Among the lines below, restate word for word only those from the line with "cut(bm, (CX + s * 0.49, 0, 0.485), (s" through the line with "# ---- eye socket and eye", with both end lines kept.

─── Material for this task

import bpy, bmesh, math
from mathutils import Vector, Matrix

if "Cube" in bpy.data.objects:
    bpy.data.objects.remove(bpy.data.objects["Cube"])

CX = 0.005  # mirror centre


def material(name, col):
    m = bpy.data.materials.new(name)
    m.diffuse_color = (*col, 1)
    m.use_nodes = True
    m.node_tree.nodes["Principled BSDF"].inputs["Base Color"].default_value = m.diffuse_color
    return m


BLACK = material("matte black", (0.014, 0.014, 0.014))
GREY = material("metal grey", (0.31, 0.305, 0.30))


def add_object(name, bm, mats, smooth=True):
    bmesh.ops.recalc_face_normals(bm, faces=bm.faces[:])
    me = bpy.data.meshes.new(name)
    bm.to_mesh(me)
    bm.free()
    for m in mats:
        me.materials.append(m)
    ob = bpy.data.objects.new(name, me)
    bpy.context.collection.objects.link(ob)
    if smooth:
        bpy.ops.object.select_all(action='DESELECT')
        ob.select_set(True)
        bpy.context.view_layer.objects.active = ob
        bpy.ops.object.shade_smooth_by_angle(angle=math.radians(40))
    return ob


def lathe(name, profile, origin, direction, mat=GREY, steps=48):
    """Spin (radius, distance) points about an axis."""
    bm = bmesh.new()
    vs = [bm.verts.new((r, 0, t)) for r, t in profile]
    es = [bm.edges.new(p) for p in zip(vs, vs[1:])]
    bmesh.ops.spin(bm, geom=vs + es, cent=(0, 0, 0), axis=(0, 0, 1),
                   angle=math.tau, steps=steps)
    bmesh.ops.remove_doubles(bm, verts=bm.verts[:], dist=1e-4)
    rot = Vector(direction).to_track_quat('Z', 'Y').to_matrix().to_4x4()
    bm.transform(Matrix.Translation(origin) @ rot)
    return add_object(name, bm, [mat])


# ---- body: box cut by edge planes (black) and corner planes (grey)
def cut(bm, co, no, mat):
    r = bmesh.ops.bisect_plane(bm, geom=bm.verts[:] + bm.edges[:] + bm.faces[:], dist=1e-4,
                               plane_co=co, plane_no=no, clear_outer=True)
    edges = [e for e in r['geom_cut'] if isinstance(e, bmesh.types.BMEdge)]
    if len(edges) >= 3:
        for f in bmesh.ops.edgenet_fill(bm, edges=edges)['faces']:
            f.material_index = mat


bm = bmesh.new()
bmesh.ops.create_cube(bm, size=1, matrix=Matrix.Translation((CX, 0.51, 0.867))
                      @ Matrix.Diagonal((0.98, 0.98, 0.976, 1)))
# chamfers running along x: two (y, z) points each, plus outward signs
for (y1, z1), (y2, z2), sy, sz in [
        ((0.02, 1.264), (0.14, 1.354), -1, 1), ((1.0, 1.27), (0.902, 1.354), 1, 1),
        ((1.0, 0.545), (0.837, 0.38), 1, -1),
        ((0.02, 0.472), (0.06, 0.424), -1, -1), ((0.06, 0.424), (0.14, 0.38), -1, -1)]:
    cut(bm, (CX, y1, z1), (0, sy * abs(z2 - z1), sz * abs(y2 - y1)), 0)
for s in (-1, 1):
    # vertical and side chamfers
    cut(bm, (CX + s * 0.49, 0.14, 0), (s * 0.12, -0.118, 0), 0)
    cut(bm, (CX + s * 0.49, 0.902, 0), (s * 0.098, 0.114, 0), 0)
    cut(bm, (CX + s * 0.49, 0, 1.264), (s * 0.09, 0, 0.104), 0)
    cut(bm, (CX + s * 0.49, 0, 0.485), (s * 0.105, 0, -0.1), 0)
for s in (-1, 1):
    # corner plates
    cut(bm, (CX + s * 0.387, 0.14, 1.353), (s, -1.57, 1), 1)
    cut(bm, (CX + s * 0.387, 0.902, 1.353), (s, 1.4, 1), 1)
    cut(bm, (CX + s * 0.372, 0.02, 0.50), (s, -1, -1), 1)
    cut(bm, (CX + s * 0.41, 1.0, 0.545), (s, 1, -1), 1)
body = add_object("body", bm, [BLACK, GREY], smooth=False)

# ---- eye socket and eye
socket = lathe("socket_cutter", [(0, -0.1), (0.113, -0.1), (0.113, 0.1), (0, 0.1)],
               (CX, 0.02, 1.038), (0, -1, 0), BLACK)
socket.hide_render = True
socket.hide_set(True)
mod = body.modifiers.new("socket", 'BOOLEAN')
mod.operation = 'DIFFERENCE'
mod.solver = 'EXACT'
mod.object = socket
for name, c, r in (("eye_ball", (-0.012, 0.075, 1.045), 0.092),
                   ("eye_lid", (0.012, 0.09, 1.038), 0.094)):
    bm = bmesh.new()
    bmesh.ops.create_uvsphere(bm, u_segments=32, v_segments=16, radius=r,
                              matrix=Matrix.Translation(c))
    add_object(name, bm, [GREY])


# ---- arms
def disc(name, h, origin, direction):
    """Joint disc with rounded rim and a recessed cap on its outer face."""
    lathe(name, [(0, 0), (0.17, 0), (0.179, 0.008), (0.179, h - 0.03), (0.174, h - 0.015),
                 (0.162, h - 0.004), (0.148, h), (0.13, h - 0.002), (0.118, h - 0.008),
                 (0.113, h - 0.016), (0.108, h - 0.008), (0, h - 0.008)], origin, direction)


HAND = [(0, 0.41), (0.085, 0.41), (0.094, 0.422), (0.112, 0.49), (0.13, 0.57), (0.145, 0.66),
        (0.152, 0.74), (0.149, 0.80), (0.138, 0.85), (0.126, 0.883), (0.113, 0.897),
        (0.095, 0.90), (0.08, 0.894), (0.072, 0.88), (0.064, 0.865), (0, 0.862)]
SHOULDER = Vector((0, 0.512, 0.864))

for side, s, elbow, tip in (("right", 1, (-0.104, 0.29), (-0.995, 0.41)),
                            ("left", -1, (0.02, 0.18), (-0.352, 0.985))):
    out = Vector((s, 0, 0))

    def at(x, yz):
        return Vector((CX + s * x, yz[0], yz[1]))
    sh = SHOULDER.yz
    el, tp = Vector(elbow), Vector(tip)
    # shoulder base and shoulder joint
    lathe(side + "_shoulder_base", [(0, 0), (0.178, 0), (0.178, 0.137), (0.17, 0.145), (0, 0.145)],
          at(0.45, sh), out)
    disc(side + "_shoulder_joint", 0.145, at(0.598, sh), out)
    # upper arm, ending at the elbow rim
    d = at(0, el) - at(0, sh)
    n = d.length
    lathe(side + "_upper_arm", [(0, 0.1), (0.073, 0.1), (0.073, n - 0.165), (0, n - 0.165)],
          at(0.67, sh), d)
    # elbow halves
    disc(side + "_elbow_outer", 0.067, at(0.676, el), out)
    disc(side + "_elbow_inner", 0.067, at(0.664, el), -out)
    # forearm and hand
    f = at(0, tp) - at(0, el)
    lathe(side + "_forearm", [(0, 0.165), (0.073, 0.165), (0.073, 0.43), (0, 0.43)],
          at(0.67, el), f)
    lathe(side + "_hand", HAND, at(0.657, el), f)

──────

Your solution –
    cut(bm, (CX + s * 0.49, 0, 0.485), (s * 0.105, 0, -0.1), 0)
for s in (-1, 1):
    # corner plates
    cut(bm, (CX + s * 0.387, 0.14, 1.353), (s, -1.57, 1), 1)
    cut(bm, (CX + s * 0.387, 0.902, 1.353), (s, 1.4, 1), 1)
    cut(bm, (CX + s * 0.372, 0.02, 0.50), (s, -1, -1), 1)
    cut(bm, (CX + s * 0.41, 1.0, 0.545), (s, 1, -1), 1)
body = add_object("body", bm, [BLACK, GREY], smooth=False)

# ---- eye socket and eye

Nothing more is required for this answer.